Content starts

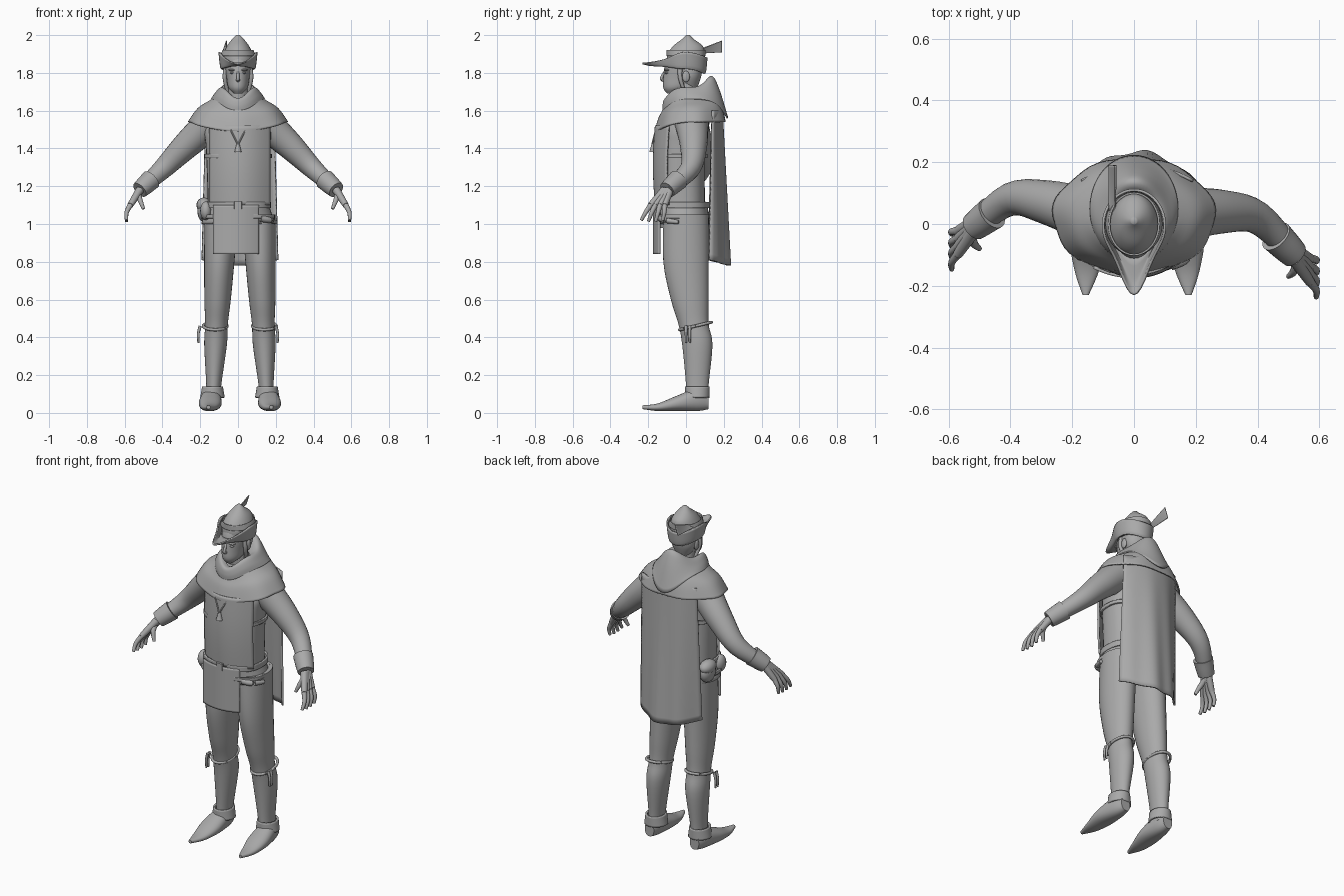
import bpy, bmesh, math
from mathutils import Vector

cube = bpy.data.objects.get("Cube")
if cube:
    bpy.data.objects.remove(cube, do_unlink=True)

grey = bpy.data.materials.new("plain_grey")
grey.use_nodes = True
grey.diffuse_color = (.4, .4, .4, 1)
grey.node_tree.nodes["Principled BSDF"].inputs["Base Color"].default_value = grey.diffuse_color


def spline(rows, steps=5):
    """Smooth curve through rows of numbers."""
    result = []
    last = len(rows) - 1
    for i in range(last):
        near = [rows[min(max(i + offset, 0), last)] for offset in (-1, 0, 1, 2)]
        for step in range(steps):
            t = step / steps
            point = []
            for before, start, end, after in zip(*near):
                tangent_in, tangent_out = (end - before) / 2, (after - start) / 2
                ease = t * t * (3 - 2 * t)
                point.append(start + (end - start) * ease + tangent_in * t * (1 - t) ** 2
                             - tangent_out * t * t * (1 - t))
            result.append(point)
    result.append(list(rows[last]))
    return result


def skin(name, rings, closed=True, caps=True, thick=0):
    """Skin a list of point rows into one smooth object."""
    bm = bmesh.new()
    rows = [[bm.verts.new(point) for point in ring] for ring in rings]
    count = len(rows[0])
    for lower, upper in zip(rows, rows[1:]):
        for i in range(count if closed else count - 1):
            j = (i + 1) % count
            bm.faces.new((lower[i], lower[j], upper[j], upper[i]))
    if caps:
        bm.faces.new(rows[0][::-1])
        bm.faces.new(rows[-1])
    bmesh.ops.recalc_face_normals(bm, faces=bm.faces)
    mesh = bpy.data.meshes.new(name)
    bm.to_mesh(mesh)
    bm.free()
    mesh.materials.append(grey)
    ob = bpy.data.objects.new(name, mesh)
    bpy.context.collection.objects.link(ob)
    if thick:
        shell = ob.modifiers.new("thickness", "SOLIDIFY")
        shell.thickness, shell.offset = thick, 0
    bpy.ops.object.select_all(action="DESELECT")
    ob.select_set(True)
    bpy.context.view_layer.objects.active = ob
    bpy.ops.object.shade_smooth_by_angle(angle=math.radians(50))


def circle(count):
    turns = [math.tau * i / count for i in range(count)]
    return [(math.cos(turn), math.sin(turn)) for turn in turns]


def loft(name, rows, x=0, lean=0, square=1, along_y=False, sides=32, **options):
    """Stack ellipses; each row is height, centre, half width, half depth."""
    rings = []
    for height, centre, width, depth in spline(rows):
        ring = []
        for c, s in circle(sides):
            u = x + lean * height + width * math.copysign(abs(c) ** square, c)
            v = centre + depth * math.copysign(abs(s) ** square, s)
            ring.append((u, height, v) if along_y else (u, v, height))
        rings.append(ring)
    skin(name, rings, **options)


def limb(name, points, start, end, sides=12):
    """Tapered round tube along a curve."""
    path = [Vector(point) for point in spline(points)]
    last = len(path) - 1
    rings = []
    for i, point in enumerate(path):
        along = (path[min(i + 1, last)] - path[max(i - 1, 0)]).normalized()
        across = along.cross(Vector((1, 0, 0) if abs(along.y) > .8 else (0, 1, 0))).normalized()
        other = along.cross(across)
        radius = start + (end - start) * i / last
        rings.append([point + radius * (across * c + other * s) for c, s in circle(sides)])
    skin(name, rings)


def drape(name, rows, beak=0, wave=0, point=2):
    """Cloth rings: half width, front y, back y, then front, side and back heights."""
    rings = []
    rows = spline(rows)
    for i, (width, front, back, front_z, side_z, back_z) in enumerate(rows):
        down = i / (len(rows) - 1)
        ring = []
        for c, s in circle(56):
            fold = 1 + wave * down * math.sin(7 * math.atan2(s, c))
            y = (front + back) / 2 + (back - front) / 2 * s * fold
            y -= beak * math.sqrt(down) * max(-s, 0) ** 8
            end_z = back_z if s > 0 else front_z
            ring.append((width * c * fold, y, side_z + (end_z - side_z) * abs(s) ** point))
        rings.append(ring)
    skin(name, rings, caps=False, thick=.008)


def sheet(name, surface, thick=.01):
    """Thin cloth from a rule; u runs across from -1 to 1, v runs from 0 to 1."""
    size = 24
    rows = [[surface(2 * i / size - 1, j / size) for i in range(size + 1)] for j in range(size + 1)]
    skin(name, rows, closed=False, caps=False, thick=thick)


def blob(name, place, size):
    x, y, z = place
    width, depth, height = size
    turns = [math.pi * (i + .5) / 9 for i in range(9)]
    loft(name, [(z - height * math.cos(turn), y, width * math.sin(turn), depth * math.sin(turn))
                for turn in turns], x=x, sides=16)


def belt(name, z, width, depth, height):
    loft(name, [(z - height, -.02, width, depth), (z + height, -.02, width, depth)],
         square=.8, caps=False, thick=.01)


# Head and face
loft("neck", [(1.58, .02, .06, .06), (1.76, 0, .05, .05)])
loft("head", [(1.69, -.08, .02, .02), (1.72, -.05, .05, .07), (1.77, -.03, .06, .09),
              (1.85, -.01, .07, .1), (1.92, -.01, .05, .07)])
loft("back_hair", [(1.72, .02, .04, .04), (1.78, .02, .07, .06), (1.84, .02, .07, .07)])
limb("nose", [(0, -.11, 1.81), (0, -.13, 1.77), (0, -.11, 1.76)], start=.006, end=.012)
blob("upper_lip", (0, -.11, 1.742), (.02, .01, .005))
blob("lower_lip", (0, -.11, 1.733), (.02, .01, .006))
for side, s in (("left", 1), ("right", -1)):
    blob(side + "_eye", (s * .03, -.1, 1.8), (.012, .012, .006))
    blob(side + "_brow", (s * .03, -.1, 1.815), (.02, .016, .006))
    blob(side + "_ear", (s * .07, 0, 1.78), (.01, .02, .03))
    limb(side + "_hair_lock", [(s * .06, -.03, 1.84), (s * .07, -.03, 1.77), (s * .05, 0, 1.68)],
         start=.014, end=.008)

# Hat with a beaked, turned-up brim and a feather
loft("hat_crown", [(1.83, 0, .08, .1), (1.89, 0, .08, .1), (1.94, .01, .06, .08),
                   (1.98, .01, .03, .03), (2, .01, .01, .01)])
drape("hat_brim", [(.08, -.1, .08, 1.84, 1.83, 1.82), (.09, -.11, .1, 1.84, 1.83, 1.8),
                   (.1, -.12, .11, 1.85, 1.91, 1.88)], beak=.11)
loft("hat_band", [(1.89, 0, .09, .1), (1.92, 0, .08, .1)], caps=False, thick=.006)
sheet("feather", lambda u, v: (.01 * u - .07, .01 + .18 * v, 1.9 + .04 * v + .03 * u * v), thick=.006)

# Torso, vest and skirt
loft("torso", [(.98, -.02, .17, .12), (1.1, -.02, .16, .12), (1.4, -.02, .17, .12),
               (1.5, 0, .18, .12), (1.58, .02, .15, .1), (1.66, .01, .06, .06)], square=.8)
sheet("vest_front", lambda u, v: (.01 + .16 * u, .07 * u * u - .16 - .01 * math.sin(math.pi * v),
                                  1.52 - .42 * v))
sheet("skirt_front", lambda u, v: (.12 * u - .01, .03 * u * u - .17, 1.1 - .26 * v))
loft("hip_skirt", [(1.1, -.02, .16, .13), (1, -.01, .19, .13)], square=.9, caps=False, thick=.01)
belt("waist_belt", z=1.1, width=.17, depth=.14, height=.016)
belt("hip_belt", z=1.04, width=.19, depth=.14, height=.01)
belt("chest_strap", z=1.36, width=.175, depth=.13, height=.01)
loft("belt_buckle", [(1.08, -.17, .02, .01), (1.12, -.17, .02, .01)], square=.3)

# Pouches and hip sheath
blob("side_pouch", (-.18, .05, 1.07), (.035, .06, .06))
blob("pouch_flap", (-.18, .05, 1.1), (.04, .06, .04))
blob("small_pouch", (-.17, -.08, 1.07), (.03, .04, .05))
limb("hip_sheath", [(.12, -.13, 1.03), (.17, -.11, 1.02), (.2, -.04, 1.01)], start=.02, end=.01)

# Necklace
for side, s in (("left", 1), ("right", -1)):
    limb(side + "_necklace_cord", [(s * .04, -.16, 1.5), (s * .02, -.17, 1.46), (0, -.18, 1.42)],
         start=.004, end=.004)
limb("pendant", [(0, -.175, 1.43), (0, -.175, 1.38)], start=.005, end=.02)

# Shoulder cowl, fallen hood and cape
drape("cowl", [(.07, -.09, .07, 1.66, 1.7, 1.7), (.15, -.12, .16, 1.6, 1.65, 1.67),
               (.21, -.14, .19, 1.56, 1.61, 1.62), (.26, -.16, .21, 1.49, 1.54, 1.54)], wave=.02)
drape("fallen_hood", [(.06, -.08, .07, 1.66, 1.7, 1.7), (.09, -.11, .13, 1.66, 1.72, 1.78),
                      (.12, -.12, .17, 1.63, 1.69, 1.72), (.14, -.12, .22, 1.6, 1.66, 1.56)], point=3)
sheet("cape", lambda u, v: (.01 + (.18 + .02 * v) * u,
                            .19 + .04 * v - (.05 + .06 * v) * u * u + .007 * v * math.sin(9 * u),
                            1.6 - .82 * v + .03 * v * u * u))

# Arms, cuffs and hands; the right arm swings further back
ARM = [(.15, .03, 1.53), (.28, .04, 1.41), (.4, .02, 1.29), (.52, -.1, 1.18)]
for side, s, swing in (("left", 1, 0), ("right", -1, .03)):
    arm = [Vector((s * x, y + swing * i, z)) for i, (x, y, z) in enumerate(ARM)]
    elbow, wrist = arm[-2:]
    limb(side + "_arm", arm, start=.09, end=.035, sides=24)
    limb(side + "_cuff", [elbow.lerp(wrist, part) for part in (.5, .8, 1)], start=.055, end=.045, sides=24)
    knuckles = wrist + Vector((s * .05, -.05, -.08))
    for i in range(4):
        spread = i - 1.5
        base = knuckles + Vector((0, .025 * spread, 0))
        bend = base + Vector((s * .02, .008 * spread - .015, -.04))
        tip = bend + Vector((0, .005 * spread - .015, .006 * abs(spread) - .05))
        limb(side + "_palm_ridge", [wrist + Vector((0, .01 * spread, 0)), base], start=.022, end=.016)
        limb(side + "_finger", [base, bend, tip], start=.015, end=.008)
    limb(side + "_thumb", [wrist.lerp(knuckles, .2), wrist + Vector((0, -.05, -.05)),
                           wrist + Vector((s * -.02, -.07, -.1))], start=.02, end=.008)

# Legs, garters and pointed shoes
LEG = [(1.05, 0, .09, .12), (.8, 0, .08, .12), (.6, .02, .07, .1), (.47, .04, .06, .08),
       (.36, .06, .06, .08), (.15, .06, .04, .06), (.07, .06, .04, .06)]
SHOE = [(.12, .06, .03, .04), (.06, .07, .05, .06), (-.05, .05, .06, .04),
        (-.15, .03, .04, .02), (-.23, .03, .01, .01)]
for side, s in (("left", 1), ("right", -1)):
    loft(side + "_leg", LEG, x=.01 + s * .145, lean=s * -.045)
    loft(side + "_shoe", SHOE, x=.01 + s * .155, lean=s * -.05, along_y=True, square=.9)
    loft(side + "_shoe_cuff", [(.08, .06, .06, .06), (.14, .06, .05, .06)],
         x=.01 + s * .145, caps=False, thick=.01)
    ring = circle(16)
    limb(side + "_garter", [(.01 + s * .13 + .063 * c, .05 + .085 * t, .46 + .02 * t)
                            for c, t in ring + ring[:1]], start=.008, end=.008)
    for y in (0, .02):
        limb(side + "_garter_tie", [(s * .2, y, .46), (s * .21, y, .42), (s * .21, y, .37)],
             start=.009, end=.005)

Content ends

Exercise prompt:
Take the listing above and repeat exactly the lines from the one containing "mesh = bpy.data.meshes.new(name)" through the one containing "ob.select_set(True)", both included.

Written answer:
    mesh = bpy.data.meshes.new(name)
    bm.to_mesh(mesh)
    bm.free()
    mesh.materials.append(grey)
    ob = bpy.data.objects.new(name, mesh)
    bpy.context.collection.objects.link(ob)
    if thick:
        shell = ob.modifiers.new("thickness", "SOLIDIFY")
        shell.thickness, shell.offset = thick, 0
    bpy.ops.object.select_all(action="DESELECT")
    ob.select_set(True)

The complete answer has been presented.